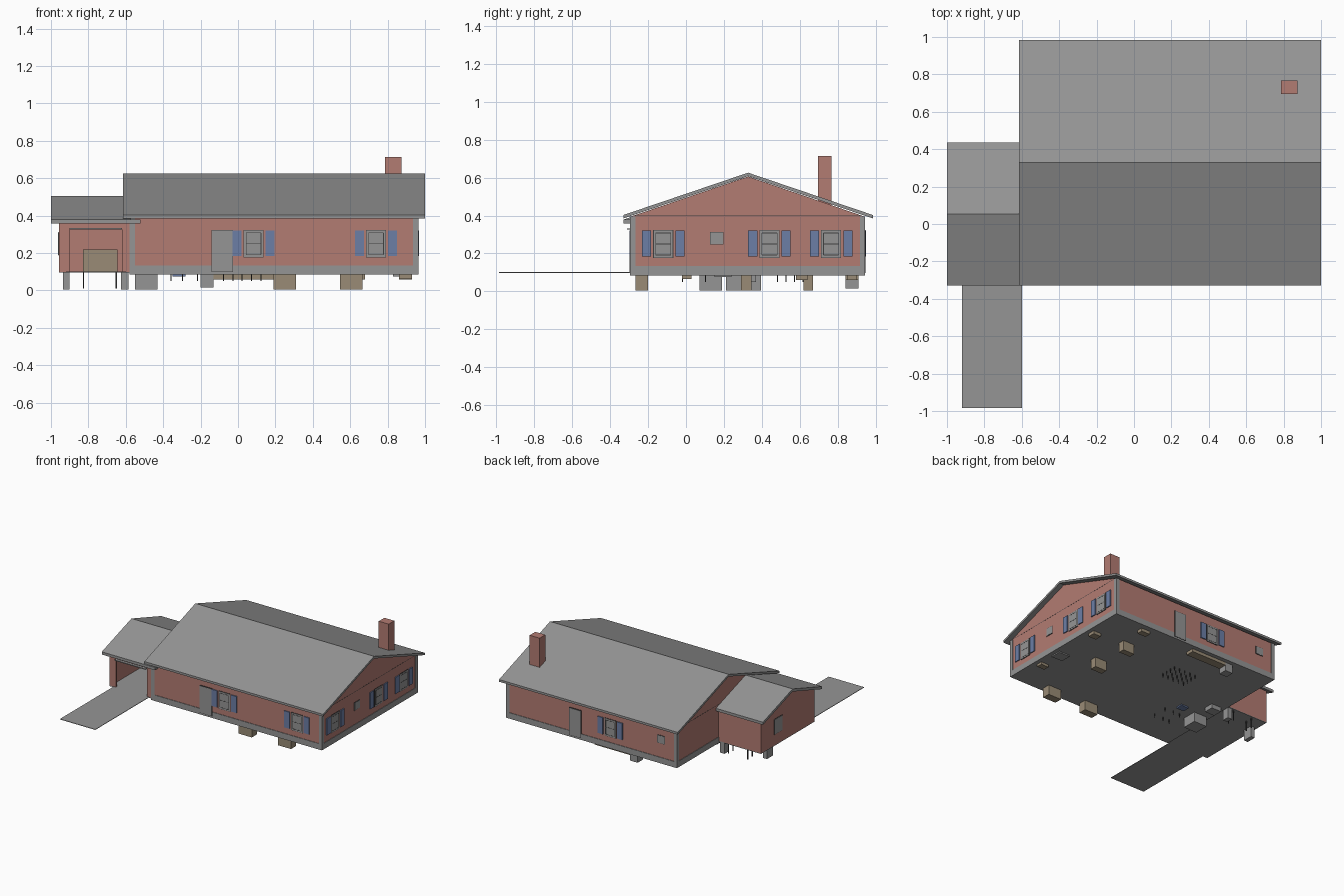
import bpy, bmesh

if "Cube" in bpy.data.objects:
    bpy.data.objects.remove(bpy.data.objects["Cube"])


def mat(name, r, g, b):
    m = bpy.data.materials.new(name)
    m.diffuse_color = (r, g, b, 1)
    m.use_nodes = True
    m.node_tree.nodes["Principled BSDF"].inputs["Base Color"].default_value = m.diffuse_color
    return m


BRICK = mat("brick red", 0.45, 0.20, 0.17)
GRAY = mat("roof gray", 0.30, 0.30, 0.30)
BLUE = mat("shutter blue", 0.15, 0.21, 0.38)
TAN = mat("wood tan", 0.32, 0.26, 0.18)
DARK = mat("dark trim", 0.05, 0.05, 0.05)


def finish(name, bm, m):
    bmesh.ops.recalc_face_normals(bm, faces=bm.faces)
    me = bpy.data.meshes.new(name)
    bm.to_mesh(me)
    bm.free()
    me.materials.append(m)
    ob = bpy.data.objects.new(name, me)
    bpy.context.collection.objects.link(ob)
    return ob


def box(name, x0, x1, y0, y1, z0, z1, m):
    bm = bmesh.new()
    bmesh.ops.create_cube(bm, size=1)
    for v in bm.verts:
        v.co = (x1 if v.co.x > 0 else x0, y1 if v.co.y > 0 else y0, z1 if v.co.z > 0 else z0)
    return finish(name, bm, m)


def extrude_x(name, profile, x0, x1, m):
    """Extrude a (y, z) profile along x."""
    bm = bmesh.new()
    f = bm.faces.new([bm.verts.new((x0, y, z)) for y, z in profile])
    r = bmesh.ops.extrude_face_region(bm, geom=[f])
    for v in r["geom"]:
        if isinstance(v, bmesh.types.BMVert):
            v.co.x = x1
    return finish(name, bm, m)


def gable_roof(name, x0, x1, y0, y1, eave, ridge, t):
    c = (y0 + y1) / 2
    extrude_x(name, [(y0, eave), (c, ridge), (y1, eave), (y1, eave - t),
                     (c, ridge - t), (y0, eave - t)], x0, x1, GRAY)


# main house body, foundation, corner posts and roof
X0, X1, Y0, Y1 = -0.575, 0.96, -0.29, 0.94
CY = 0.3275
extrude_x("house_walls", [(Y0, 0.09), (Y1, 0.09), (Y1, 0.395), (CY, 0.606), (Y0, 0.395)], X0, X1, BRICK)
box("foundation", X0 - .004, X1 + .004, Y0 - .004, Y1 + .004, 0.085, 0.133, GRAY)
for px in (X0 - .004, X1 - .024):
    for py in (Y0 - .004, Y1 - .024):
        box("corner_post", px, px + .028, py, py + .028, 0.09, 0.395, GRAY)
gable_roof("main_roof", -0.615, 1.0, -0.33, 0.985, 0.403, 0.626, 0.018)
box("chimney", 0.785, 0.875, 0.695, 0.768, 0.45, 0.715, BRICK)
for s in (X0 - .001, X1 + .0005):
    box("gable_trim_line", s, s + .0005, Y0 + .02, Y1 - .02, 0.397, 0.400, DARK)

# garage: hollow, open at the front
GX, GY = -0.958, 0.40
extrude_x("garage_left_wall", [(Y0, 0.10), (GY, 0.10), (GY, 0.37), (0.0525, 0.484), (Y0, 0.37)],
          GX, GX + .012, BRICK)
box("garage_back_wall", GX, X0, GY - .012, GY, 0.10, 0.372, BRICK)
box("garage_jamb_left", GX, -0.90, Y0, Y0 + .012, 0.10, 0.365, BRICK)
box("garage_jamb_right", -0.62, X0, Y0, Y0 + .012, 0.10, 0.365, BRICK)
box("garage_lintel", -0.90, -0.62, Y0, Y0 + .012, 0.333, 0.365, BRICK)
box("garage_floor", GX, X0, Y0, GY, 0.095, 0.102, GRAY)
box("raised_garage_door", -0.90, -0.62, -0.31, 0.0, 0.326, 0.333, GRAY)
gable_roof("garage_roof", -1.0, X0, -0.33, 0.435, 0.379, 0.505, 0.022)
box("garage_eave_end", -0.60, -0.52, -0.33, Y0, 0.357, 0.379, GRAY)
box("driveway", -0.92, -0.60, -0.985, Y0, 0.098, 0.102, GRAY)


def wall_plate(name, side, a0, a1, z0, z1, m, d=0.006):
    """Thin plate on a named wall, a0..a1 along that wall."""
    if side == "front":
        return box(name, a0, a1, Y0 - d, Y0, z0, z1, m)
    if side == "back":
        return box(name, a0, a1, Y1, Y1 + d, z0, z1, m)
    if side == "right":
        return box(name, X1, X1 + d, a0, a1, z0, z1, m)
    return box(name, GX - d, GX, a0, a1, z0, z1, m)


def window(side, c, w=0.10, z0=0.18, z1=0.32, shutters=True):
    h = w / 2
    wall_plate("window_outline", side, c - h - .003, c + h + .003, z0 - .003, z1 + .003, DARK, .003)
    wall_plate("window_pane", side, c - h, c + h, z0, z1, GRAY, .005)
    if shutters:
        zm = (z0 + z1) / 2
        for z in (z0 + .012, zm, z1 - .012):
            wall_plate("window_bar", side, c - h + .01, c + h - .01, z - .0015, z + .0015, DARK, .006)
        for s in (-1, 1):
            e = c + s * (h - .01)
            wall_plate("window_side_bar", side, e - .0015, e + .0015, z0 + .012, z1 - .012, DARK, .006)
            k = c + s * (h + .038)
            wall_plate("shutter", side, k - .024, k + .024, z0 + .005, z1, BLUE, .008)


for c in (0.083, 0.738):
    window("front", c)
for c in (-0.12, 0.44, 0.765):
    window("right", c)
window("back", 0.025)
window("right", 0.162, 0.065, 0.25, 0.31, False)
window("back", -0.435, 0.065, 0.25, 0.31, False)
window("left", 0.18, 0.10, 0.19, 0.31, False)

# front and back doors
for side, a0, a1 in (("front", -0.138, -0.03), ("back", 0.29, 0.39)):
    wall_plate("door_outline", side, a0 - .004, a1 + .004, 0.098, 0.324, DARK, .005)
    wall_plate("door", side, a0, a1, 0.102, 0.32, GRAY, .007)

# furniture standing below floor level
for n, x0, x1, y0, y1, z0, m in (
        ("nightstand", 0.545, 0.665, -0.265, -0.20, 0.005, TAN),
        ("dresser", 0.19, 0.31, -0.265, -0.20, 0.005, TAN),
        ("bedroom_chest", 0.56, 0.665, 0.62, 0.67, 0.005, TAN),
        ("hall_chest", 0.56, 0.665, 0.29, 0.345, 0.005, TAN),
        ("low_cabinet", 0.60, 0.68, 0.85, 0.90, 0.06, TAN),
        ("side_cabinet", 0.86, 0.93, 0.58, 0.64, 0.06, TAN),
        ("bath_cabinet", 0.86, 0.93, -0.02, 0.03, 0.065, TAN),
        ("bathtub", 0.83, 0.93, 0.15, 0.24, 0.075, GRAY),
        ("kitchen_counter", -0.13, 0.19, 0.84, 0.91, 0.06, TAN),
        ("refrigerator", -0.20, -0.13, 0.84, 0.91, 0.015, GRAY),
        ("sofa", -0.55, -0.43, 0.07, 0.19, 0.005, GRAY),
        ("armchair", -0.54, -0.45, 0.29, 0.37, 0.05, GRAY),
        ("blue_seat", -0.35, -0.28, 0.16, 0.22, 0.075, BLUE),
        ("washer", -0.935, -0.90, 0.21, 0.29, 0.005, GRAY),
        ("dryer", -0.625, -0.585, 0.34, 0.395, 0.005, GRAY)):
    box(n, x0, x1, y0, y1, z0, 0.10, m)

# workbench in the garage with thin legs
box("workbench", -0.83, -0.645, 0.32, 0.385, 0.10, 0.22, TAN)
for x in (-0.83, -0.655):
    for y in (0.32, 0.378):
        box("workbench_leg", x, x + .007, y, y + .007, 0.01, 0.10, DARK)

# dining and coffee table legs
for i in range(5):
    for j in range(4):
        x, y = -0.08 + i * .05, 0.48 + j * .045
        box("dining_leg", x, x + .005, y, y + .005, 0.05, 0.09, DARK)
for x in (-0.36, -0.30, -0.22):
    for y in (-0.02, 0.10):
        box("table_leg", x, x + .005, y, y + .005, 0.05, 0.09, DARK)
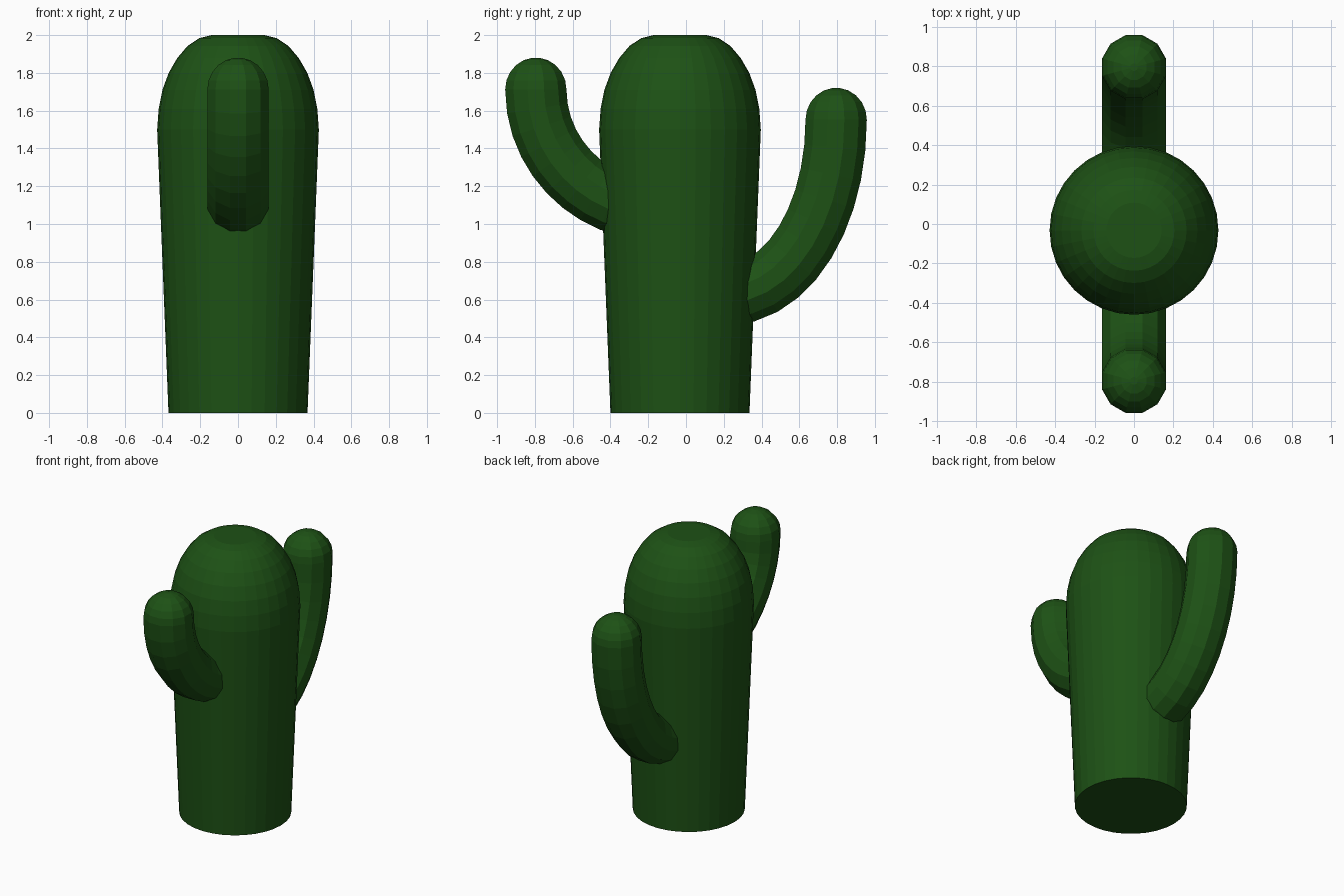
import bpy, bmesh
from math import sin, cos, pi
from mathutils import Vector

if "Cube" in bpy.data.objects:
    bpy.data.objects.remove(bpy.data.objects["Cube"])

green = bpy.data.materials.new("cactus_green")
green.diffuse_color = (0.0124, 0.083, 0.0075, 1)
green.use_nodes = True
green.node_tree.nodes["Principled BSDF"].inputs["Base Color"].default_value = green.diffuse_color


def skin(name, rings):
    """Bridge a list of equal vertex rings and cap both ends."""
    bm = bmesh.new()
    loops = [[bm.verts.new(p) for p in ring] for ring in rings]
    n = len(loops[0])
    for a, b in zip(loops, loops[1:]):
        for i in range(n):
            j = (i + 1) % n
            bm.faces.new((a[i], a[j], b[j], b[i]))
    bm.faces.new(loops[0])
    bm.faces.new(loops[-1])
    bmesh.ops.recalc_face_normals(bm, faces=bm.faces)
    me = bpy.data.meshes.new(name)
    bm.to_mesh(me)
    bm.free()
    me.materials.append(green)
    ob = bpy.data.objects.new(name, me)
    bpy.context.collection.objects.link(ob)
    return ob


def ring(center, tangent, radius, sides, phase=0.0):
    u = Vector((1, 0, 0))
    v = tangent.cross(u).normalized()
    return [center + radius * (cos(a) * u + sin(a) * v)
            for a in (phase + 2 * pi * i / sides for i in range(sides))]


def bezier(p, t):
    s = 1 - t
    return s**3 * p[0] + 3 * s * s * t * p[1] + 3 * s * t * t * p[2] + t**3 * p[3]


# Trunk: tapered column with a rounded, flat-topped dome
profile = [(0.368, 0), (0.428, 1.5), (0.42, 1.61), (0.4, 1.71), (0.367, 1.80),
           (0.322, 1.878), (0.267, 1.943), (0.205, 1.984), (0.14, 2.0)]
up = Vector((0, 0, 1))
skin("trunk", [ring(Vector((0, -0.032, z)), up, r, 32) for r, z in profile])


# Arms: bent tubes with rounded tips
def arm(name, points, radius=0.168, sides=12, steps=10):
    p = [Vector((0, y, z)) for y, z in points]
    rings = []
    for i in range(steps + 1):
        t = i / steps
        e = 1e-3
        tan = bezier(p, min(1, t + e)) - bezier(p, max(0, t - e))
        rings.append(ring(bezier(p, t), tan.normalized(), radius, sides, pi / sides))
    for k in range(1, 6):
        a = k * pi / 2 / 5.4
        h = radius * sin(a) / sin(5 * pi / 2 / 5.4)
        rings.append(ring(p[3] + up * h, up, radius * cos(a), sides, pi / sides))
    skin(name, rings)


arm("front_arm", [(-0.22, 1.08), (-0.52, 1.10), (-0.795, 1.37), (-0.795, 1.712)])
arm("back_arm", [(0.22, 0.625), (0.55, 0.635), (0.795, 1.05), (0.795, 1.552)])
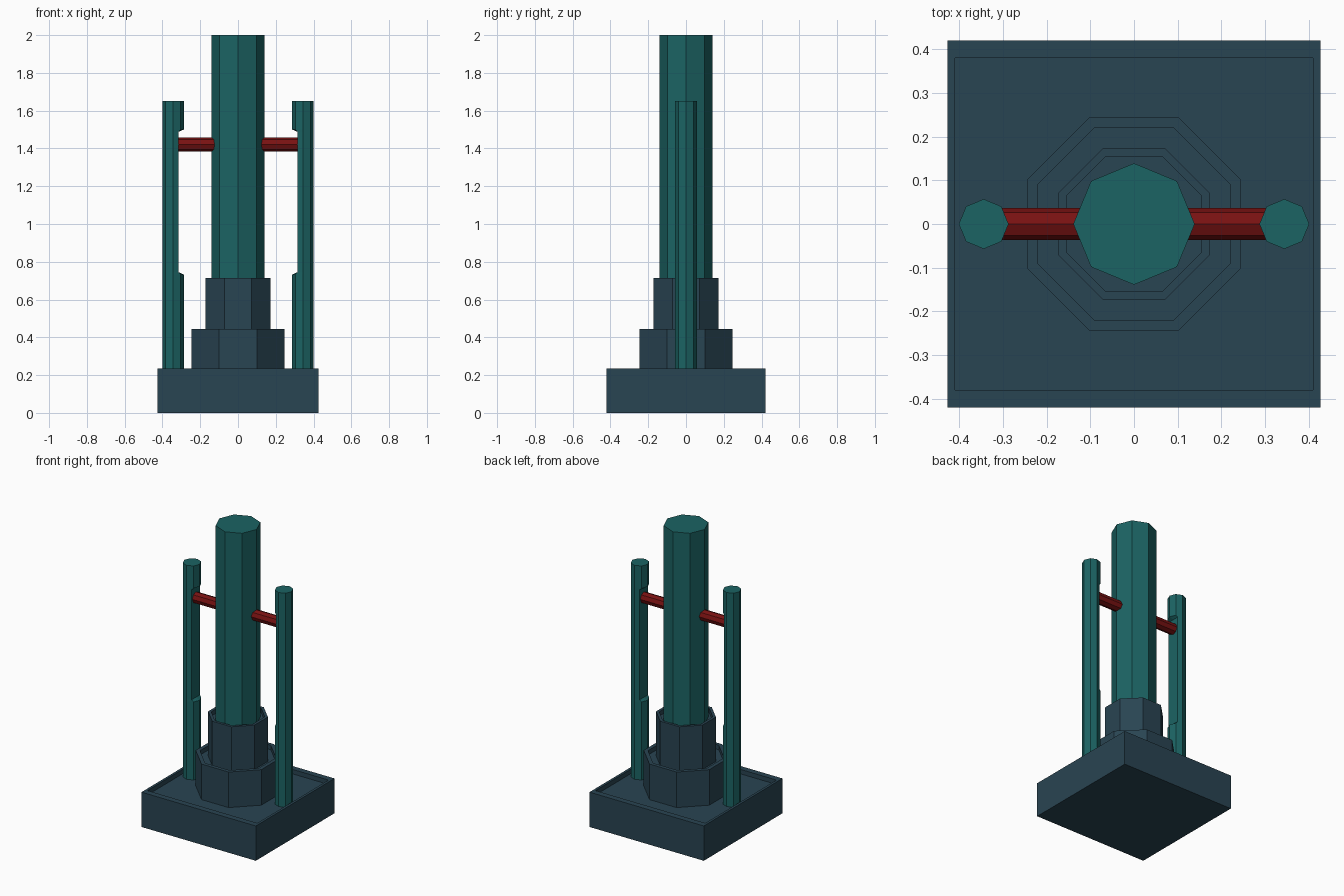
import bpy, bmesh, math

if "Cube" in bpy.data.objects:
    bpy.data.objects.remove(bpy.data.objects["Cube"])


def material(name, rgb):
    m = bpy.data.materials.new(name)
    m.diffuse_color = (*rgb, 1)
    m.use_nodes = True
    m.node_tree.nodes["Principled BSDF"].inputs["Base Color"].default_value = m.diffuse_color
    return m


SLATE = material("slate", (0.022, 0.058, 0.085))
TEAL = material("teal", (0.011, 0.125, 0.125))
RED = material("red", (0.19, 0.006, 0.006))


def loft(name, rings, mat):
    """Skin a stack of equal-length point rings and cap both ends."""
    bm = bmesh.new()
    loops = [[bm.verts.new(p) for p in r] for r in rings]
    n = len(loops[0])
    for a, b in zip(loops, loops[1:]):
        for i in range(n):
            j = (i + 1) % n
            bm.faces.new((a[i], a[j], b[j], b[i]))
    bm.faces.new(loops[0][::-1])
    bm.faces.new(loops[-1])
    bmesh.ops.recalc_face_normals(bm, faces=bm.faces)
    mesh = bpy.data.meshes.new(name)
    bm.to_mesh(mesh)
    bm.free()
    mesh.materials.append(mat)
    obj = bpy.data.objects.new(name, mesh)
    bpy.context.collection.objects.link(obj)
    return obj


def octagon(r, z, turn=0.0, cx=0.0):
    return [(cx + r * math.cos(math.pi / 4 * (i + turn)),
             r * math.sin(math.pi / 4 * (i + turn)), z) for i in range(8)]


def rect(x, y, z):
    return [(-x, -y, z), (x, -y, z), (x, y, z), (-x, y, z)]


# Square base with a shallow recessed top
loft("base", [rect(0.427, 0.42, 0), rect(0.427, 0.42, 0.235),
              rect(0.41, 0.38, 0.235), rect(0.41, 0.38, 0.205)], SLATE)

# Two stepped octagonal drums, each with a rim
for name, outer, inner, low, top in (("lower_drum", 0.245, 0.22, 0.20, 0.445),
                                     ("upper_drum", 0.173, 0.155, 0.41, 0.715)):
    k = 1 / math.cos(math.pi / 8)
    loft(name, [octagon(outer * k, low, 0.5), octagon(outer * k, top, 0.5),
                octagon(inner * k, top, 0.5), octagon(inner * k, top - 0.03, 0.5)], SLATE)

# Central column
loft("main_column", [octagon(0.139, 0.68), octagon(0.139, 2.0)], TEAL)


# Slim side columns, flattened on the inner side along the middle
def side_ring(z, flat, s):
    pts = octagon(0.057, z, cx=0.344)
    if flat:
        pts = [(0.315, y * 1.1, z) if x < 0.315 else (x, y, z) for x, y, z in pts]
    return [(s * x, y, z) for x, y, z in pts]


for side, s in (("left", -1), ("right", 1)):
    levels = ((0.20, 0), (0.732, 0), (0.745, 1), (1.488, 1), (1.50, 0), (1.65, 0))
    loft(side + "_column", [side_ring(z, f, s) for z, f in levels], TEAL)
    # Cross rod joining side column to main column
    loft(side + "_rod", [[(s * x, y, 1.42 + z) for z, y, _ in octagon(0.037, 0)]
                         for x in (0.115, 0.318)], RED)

• **TASK DETAILS**
Restate word for word the lines of the data above, starting at the line containing "bm.faces.new(loops[0])" and ending at the line containing "up = Vector((0, 0, 1))", both included, and nothing more.

• **EXPECTED OUTPUT**
    bm.faces.new(loops[0])
    bm.faces.new(loops[-1])
    bmesh.ops.recalc_face_normals(bm, faces=bm.faces)
    me = bpy.data.meshes.new(name)
    bm.to_mesh(me)
    bm.free()
    me.materials.append(green)
    ob = bpy.data.objects.new(name, me)
    bpy.context.collection.objects.link(ob)
    return ob


def ring(center, tangent, radius, sides, phase=0.0):
    u = Vector((1, 0, 0))
    v = tangent.cross(u).normalized()
    return [center + radius * (cos(a) * u + sin(a) * v)
            for a in (phase + 2 * pi * i / sides for i in range(sides))]


def bezier(p, t):
    s = 1 - t
    return s**3 * p[0] + 3 * s * s * t * p[1] + 3 * s * t * t * p[2] + t**3 * p[3]


# Trunk: tapered column with a rounded, flat-topped dome
profile = [(0.368, 0), (0.428, 1.5), (0.42, 1.61), (0.4, 1.71), (0.367, 1.80),
           (0.322, 1.878), (0.267, 1.943), (0.205, 1.984), (0.14, 2.0)]
up = Vector((0, 0, 1))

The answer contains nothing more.